Triplet Princes and a Princess

Triplet Princes and a Princess

Our journey to hearing with Cormac while living our life with triplet boys and a baby girl.







Wednesday, February 23, 2011

You call it madness... we call it family

I bought a picture frame with this quote on it a while back. It got me thinking about our family. Our family is just normal to me. I have never questioned what it would be like if our family was different. People have said to me "if you just waited you would have gotten pregnant." My answer is always the same "So, which boys should I be living without?" I did try and get pregnant for a long time. There was nothing medically wrong with either me or Frank to prevent us from getting pregnant. But after a long time of trying it just wasn't working. I did not do IVF. I took medication. This medication was supposed to be taken for multiple days. I took 2 doses. The doctor called and said "don't take any more. We don't want you to have triplets". (Yep, she said it.) That month I got pregnant with the triplets. Would I change it? NEVER

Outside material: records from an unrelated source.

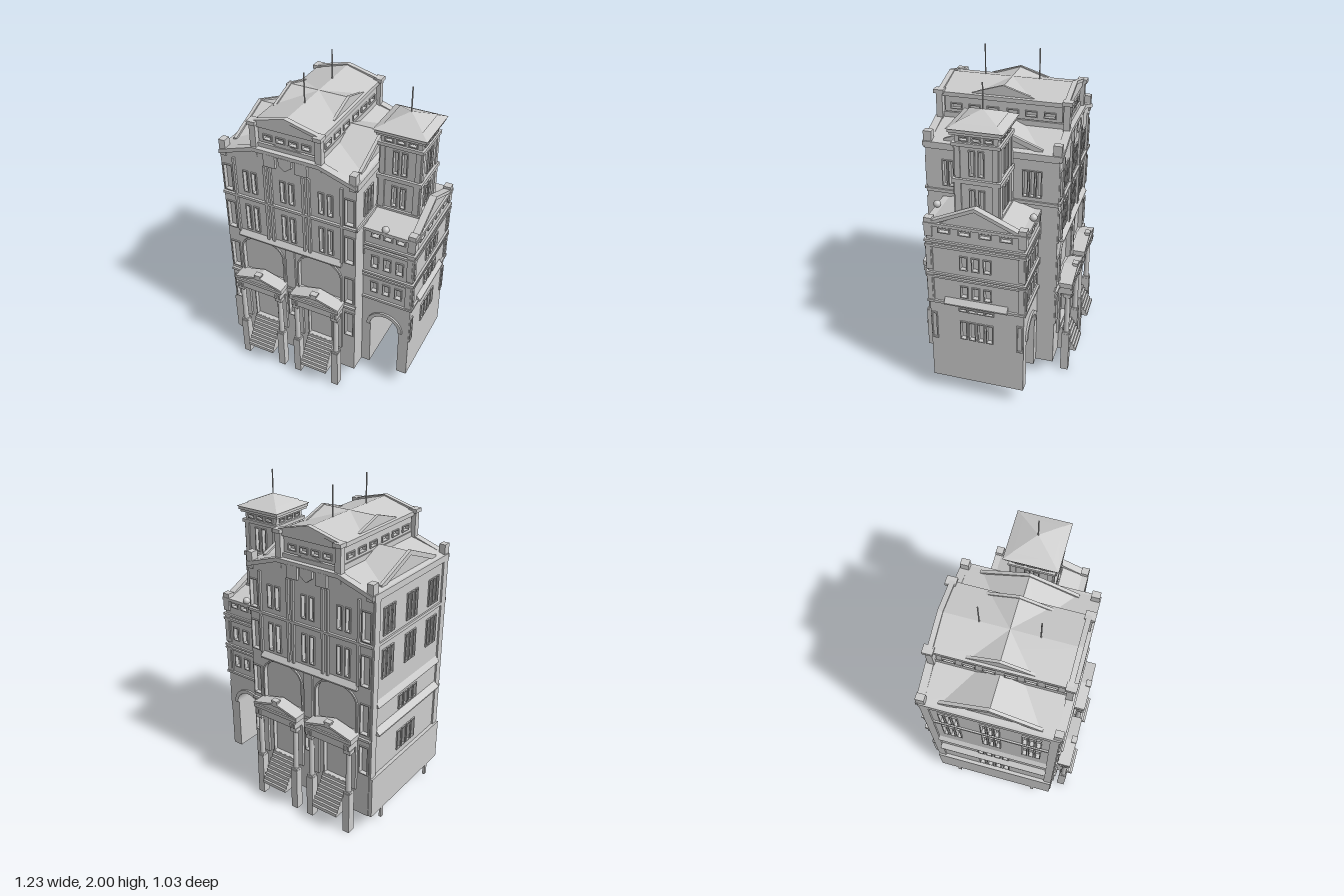
import * as THREE from 'three';

const mat = new THREE.MeshStandardMaterial({ color: 0xcccccc });
const openMat = new THREE.MeshStandardMaterial({ color: 0xcccccc, side: THREE.DoubleSide });

function add(parent, name, geo, x = 0, y = 0, z = 0) {
  const m = new THREE.Mesh(geo, mat);
  m.name = name;
  m.position.set(x, y, z);
  parent.add(m);
  return m;
}
// box given by centre x, bottom y, top y, centre z
const box = (p, name, x, y0, y1, z, w, d) =>
  add(p, name, new THREE.BoxGeometry(w, y1 - y0, d), x, (y0 + y1) / 2, z);
const cyl = (p, name, x, y0, y1, z, r0, r1 = r0, n = 16) =>
  add(p, name, new THREE.CylinderGeometry(r1, r0, y1 - y0, n), x, (y0 + y1) / 2, z);
const extrude = (shape, depth) =>
  new THREE.ExtrudeGeometry(shape, { depth, bevelEnabled: false, curveSegments: 12 });
const poly = (pts) => new THREE.Shape(pts.map(([x, y]) => new THREE.Vector2(x, y)));
const rect = (u, y, w, h) =>
  poly([[u - w / 2, y], [u + w / 2, y], [u + w / 2, y + h], [u - w / 2, y + h]]);

// opening with a round or flattened top
function archShape(u, y0, hw, spring, rise) {
  const s = new THREE.Shape();
  s.moveTo(u - hw, y0);
  s.lineTo(u + hw, y0);
  s.lineTo(u + hw, spring);
  s.absellipse(u, spring, hw, rise, 0, Math.PI, false, 0);
  s.lineTo(u - hw, y0);
  return s;
}
// wall outline with a round-topped passage cut up from its foot
function passageShape(hw, y0, y1, r, spring) {
  const s = poly([[-r, y0], [-hw, y0], [-hw, y1], [hw, y1], [hw, y0], [r, y0], [r, spring]]);
  s.absarc(0, spring, r, 0, Math.PI, false);
  s.lineTo(-r, y0);
  return s;
}
// half ring following the head of the passage
function halfRing(r0, r1, spring) {
  const s = new THREE.Shape();
  s.absarc(0, spring, r1, 0, Math.PI, false);
  s.absarc(0, spring, r0, Math.PI, 0, true);
  s.closePath();
  return s;
}
// wall slab whose outer face lies at z = 0, with framed window openings
function wall(p, name, outline, windows, arches = []) {
  for (const [u, y, w, h] of windows) {
    outline.holes.push(rect(u, y, w, h));
    const f = rect(u, y - 0.006, w + 0.012, h + 0.012);
    f.holes.push(rect(u, y, w, h));
    add(p, 'windowFrame', extrude(f, 0.008));
  }
  for (const a of arches) {
    outline.holes.push(archShape(...a));
    const f = archShape(a[0], a[1] - 0.008, a[2] + 0.01, a[3], a[4] + 0.01);
    f.holes.push(archShape(...a));
    add(p, 'archFrame', extrude(f, 0.01));
  }
  add(p, name, extrude(outline, 0.02), 0, 0, -0.02);
}
// gabled solid centred on the origin, ridge along z, or along x when turned
const prism = (p, name, hw, y0, y1, half, turned = false) => {
  const geo = extrude(poly([[-hw, y0], [hw, y0], [0, y1]]), half * 2).translate(0, 0, -half);
  return add(p, name, turned ? geo.rotateY(Math.PI / 2) : geo);
};
// sloping cornice on both sides of a gable; flat is the half width of a level top
const rake = (p, hw, y0, y1, t, z0, z1, flat = 0.001) => add(p, 'rakingCornice',
  extrude(poly([[-hw, y0 - t], [-flat, y1 - t], [flat, y1 - t], [hw, y0 - t], [hw, y0], [flat, y1], [-flat, y1], [-hw, y0]]), z1 - z0), 0, 0, z0);
// sub-group facing outward at angle a, offset d from the parent's centre
function facing(parent, name, a, d) {
  const g = new THREE.Group();
  g.name = name;
  g.rotation.y = a;
  g.position.set(Math.sin(a) * d, 0, Math.cos(a) * d);
  parent.add(g);
  return g;
}
const awning = (p, w, y, out) => {
  const s = poly([[0, y - 0.03], [out, y - 0.03], [out, y - 0.022], [0, y + 0.01]]);
  add(p, 'awning', extrude(s, w), w / 2).rotation.y = -Math.PI / 2;
};

// entrance porch: columns on piers, entablature, pediment, steps
function porch(p, cx) {
  const g = new THREE.Group();
  g.name = 'porch';
  g.position.x = cx;
  p.add(g);
  for (const s of [-1, 1]) {
    const x = s * 0.135;
    box(g, 'pier', x, 0, 0.28, 0.06, 0.045, 0.05);
    box(g, 'columnBase', x, 0.28, 0.295, 0.06, 0.042, 0.042);
    cyl(g, 'column', x, 0.295, 0.56, 0.06, 0.018, 0.016);
    box(g, 'capital', x, 0.56, 0.585, 0.06, 0.044, 0.044);
    box(g, 'wallPilaster', x, 0.28, 0.585, 0.006, 0.034, 0.02);
    for (const o of [-0.012, 0.012]) box(g, 'bracket', x + o, 0.59, 0.62, 0.085, 0.012, 0.012);
  }
  box(g, 'entablature', 0, 0.585, 0.635, 0.041, 0.305, 0.082);
  box(g, 'cornice', 0, 0.635, 0.655, 0.042, 0.33, 0.095);
  prism(g, 'pediment', 0.155, 0.655, 0.7, 0.04).position.z = 0.04;
  rake(g, 0.165, 0.668, 0.712, 0.014, 0, 0.09);
  box(g, 'pedimentBlock', 0, 0.69, 0.72, 0.075, 0.034, 0.03);
  box(g, 'pedimentCap', 0, 0.72, 0.73, 0.075, 0.045, 0.036);
  const n = 9, prof = [[0, 0.11]];
  for (let i = 0; i < n; i++) {
    const z = 0.12 - i * 0.0133;
    prof.push([z, 0.11 + i * 0.021], [z, 0.131 + i * 0.021]);
  }
  prof.push([0, 0.299]);
  add(g, 'steps', extrude(poly(prof), 0.18), 0.09).rotation.y = -Math.PI / 2;
}

function mainBlock(root) {
  const g = new THREE.Group();
  g.name = 'mainBlock';
  g.position.x = -0.15;
  root.add(g);
  // hollow core, open at the foot
  const core = box(g, 'core', 0, 0.11, 1.54, 0, 0.82, 0.75);
  core.geometry.setIndex([...core.geometry.index.array].filter((_, i) => i < 18 || i >= 24));
  core.geometry.clearGroups();
  core.material = openMat;
  // long fronts, the same at front and back
  for (const a of [0, Math.PI]) {
    const f = facing(g, 'facade', a, 0.395);
    const wins = [[0, 0.41, 0.05, 0.18]];
    for (const u of [-0.245, 0, 0.245]) for (const o of [-0.028, 0.028])
      wins.push([u + o, 1.29, 0.024, 0.135], [u + o, 1.015, 0.024, 0.17]);
    for (const s of [-1, 1]) {
      wins.push([s * 0.195, 0.3, 0.16, 0.27]);
      for (const [y, h] of [[0.41, 0.18], [0.68, 0.19], [0.99, 0.185], [1.265, 0.17]])
        wins.push([s * 0.393, y, 0.05, h]);
    }
    wall(f, 'facadeWall', poly([[-0.43, 0.11], [0.43, 0.11], [0.43, 1.53], [0.22, 1.6], [-0.22, 1.6], [-0.43, 1.53]]), wins,
      [-1, 1].map((s) => [s * 0.195, 0.67, 0.14, 0.85, 0.1]));
    for (const s of [-1, 1]) {
      for (const u of [0.105, 0.14, 0.345]) box(f, 'bayStrip', s * u, 0.98, 1.5, 0.004, 0.016, 0.018);
      box(f, 'parapetBlock', s * 0.1, 1.51, 1.59, 0.004, 0.075, 0.026);
      box(f, 'cornerBlock', s * 0.412, 1.5, 1.6, -0.015, 0.04, 0.05);
      porch(f, s * 0.195);
    }
    box(f, 'middleStrip', 0, 0.65, 0.96, 0.003, 0.06, 0.018);
    add(f, 'shield', extrude(poly([[-0.04, 1.59], [-0.04, 1.54], [0, 1.51], [0.04, 1.54], [0.04, 1.59]]), 0.018));
    for (const y of [0.635, 1.235]) box(f, 'floorBand', 0, y, y + 0.016, 0.003, 0.87, 0.024);
    awning(f, 0.69, 0.98, 0.024);
    rake(f, 0.435, 1.535, 1.61, 0.025, -0.03, 0.016, 0.21);
  }
  // gabled sides
  for (const a of [-Math.PI / 2, Math.PI / 2]) {
    const f = facing(g, 'sideFacade', a, 0.43);
    const wins = [];
    for (const u of [-0.24, 0, 0.24]) for (const o of [-0.04, 0, 0.04])
      wins.push([u + o, 1.275, 0.022, 0.155], [u + o, 1.01, 0.022, 0.17]);
    if (a < 0) for (const o of [-0.08, -0.027, 0.027, 0.08])
      wins.push([o, 0.43, 0.03, 0.12], [o, 0.72, 0.03, 0.08]);
    wall(f, 'sideWall', poly([[-0.375, 0.11], [0.375, 0.11], [0.375, 1.54], [-0.375, 1.54]]), wins);
    box(f, 'floorBand', 0, 1.225, 1.245, 0, 0.79, 0.02);
    box(f, 'topBand', 0, 1.5, 1.54, 0, 0.79, 0.02);
    rake(f, 0.29, 1.555, 1.668, 0.03, -0.04, -0.02);
    if (a < 0) {
      awning(f, 0.69, 0.69, 0.032);
      awning(f, 0.69, 0.87, 0.02);
      box(f, 'plinth', 0, 0.11, 0.38, 0.005, 0.78, 0.034);
      for (const s of [-1, 1]) {
        box(f, 'downpipe', s * 0.265, 0.035, 0.11, 0.012, 0.022, 0.016);
        box(f, 'cornerPilaster', s * 0.365, 0.38, 1.5, 0, 0.05, 0.02);
      }
    }
  }
  // crossing gable roofs
  prism(g, 'longRoof', 0.425, 1.54, 1.66, 0.375);
  prism(g, 'crossRoof', 0.29, 1.54, 1.66, 0.4, true);

  // raised centre storey with its own crossing gables
  const t = new THREE.Group();
  t.name = 'roofStorey';
  g.add(t);
  box(t, 'storeyBody', 0, 1.58, 1.75, 0, 0.37, 0.71);
  box(t, 'storeyCornice', 0, 1.735, 1.76, 0, 0.42, 0.77);
  box(t, 'storeyBase', 0, 1.6, 1.635, 0, 0.4, 0.76);
  prism(t, 'storeyRoof', 0.21, 1.76, 1.82, 0.385);
  prism(t, 'storeyCrossRoof', 0.18, 1.76, 1.82, 0.195, true);
  for (const s of [-1, 1]) {
    rake(t, 0.215, 1.772, 1.827, 0.018, s * 0.375 - 0.015, s * 0.375 + 0.015);
    for (const e of [-1, 1]) {
      box(t, 'cornerPier', s * 0.203, 1.55, 1.755, e * 0.38, 0.038, 0.038);
      box(t, 'pierCap', s * 0.203, 1.752, 1.775, e * 0.382, 0.052, 0.06);
    }
    const f = facing(t, 'storeyEnd', s > 0 ? 0 : Math.PI, 0.372);
    wall(f, 'frieze', rect(0, 1.64, 0.36, 0.095), [-0.12, -0.04, 0.04, 0.12].map((u) => [u, 1.665, 0.045, 0.025]));
    const e = facing(t, 'storeySide', s * Math.PI / 2, 0.2);
    rake(e, 0.185, 1.768, 1.826, 0.016, -0.022, -0.005);
    wall(e, 'frieze', rect(0, 1.64, 0.7, 0.095), [-0.28, -0.17, -0.06, 0.06, 0.17, 0.28].map((u) => [u, 1.665, 0.06, 0.025]));
    cyl(t, 'mast', 0, 1.78, 2, s * 0.165, 0.004, 0.004, 6);
  }
}

function annex(root) {
  const g = new THREE.Group();
  g.name = 'annex';
  g.position.x = 0.432;
  root.add(g);
  add(g, 'annexCore', extrude(passageShape(0.14, 0.11, 1.18, 0.095, 0.455), 0.53), 0, 0, -0.265);
  for (const a of [0, Math.PI]) {
    const f = facing(g, 'annexFront', a, 0.285), wins = [];
    for (const u of [-0.078, 0, 0.078]) wins.push([u, 0.92, 0.036, 0.08], [u, 0.73, 0.036, 0.07], [u, 1.145, 0.045, 0.025]);
    wall(f, 'annexWall', passageShape(0.16, 0.11, 1.18, 0.095, 0.455), wins);
    add(f, 'archMoulding', extrude(halfRing(0.095, 0.118, 0.455), 0.012));
    add(f, 'roofBall', new THREE.SphereGeometry(0.022, 16, 12), -Math.cos(a) * 0.02, 1.215, 0);
  }
  const f = facing(g, 'annexSide', Math.PI / 2, 0.16), wins = [];
  for (const u of [-0.07, 0, 0.07]) wins.push([u, 0.92, 0.036, 0.08], [u, 0.73, 0.036, 0.07]);
  for (const u of [-0.18, -0.06, 0.06, 0.18]) wins.push([u, 1.145, 0.06, 0.025]);
  for (const u of [-0.08, -0.027, 0.027, 0.08]) wins.push([u, 0.43, 0.032, 0.12], [u, 0.63, 0.04, 0.014]);
  wall(f, 'annexSideWall', rect(0, 0.11, 0.53, 1.07), wins);
  awning(f, 0.38, 0.7, 0.024);
  prism(f, 'gable', 0.24, 1.18, 1.31, 0.015).position.z = -0.015;
  rake(f, 0.26, 1.205, 1.32, 0.022, -0.035, 0.008);
  // string courses wrapping the free sides
  for (const [y0, y1] of [[0.665, 0.68], [0.84, 0.852], [0.862, 0.875], [1.045, 1.06], [1.075, 1.09], [1.18, 1.198]])
    box(g, 'annexBand', 0.01, y0, y1, 0, 0.326, 0.596);
  for (const s of [-1, 1]) {
    const lower = rect(s * 0.262, 0.4, 0.038, 0.19);
    lower.holes.push(rect(s * 0.262, 0.41, 0.024, 0.17));
    add(f, 'lowerPanel', extrude(lower, 0.008));
    for (const y of [0.68, 0.89]) {
      box(g, 'cornerPier', 0.145, y, y + 0.19, s * 0.273, 0.044, 0.04);
      box(g, 'cornerPanel', 0.145, y + 0.02, y + 0.17, s * 0.273, 0.026, 0.05);
      box(g, 'cornerPanel', 0.147, y + 0.02, y + 0.17, s * 0.273, 0.05, 0.024);
    }
    box(g, 'cornerBlock', 0.145, 1.11, 1.225, s * 0.273, 0.046, 0.046);
  }
  prism(g, 'annexRoof', 0.285, 1.19, 1.28, 0.15, true);
}

function tower(root) {
  const g = new THREE.Group();
  g.name = 'tower';
  g.position.x = 0.415;
  root.add(g);
  box(g, 'towerCore', 0, 1.18, 1.72, 0, 0.21, 0.21);
  for (let i = 0; i < 4; i++) {
    const f = facing(g, 'towerFace', i * Math.PI / 2, 0.122);
    wall(f, 'towerWall', rect(0, 1.18, 0.24, 0.54), [
      ...[-0.026, 0.026].flatMap((u) => [[u, 1.27, 0.024, 0.13], [u, 1.49, 0.024, 0.14]]),
      ...[-0.07, 0, 0.07].map((u) => [u, 1.69, 0.04, 0.015])]);
    for (const s of [-1, 1]) {
      box(f, 'towerPilaster', s * 0.106, 1.25, 1.44, 0.004, 0.036, 0.014);
      box(f, 'towerPilaster', s * 0.106, 1.47, 1.66, 0.002, 0.03, 0.012);
    }
  }
  for (const [y0, y1, w] of [[1.225, 1.25, 0.272], [1.44, 1.465, 0.275], [1.655, 1.675, 0.272], [1.72, 1.735, 0.285], [1.735, 1.755, 0.3]])
    box(g, 'towerCornice', 0, y0, y1, 0, w, w);
  // two stacked low pyramids
  for (const [y0, y1, w, top] of [[1.755, 1.78, 0.315, 0.2], [1.779, 1.825, 0.225, 0]]) {
    const geo = new THREE.CylinderGeometry(top / Math.SQRT2, w / Math.SQRT2, y1 - y0, 4).toNonIndexed();
    geo.computeVertexNormals();
    add(g, 'towerRoof', geo, 0, (y0 + y1) / 2).rotation.y = Math.PI / 4;
  }
  cyl(g, 'towerMast', 0, 1.8, 1.97, 0, 0.004, 0.004, 6);
}

export function createModel() {
  const root = new THREE.Group();
  root.name = 'building';
  mainBlock(root);
  annex(root);
  tower(root);
  return root;
}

Cormac was my third born. He was not born deaf because he was a triplet (a common assumption). He was born deaf due to a recessive gene Frank and I carry. We did not know this when we tried to have children. Why would we? What surprised me even more was how many people asked us if we would have other children. We didn't find out the reason Cormac was deaf until I was already pregnant with Calleigh. It didn't really matter much. It would not change the outcome of our pregnancy. It never really crossed our minds. We were more than prepared if Calleigh had been born deaf or with hearing loss. Heck, we were already living it. We already understood it. We already knew how successful Cormac was with his implants. It wouldn't be a hard decision to implant her. Of course, we were thrilled Calleigh was hearing. But as most of you know, she was born with lots of other issues.

Our daily lives are hectic. It is loud in our house. There are days when it is down right chaotic. Running into a store to get milk is not simple. Unstrapping 4 car seats and restrapping them alone is a pain in the ass. It usually does not deter me from making any stops.

What I sitll don't understand is how many people feel the need to comment on my reproductive history. I have so many people ask such private questions. I try and weed out the nosey people from perhaps a woman who is struggling with fertility issues. I would never want to dismiss someone who is tying to conveive. Honestly, 99% of people are just nosey. Just like the other day when the father of the bullies saw me leaving with my four kids. He says "are they triplets?" I say, "yes" and kept walking because I really had no use for this man who has no interest in making sure his twin sons have respect for others. He says "man, I had twins and that was enough for me. You had another you are just crazy." I never even stopped walking but said as I passed him. "No, I am not crazy. I have great kids who I enjoy being with and who are being raised to be respectful, nice children". We won't be friends anytime soon.

I have had people say horrible things to me. "I would have left two at the hospital", "I would shoot myself", "better you than me" . They say all of this in front of my children. Do they think my kids can't hear them? (no pun intended) Do they think me kids don't understand what they are saying? I always say something nice about my kids when someone says something like this. When they say "better you than me" I follow it up with "If you feel that way I am really glad it's me and not you". For those who have said they "would shoot themselves" I usually say "well, that's too bad. I love my family and am sorry you feel that way but I would never do that nor would I say something like that to another family".

When people approach me and ask about Cormac's implants I couldn't be happier. I love sharing his story. I love showing people what is possible for deaf children today. I like letting him talk to people and watch in amazement as they try to process the information I gave them. "He can't be deaf, how is he hearing and talking so well?". The best question I can be asked. I have never really had a negative reaction to Cormac's implants. You get the occasional person who says "what if he doesn't want them when he is older?" I say, well he can make that choice but at least I gave him the tools to develop speech and listening skills when he was at the age where it really made a huge difference.

Not sure why I am writing all this today but some days people just annoy me.
Our "normal" is not the same as someone else's normal. But really everyone's "normal" is different. It's what you do with your "normal" that makes all the difference. I enjoy every bit of our madness and would not want it any other way. <3

2 comments:

tammy said...

Good for you and all your comebacks. I remember when I found your blog and was thrilled to see triplets! I went to school with triplets and loved everything about them and their family. It amazes me what comes out of people's mouth and I wonder if they truly hear themselves or conceive what they're saying. My MIL had 12 kids (and four miscarriages) and she has told me about the comments she'd get and my mouth just drops. Crazy. Hugs to you and your LOVELY family!

Lucas'Mommy said...

I think you're amazing, and I love reading about your family. I always thought it was just good luck that you had triplets! How awesome is that! I've never thought anything but that. Keep it up, mama!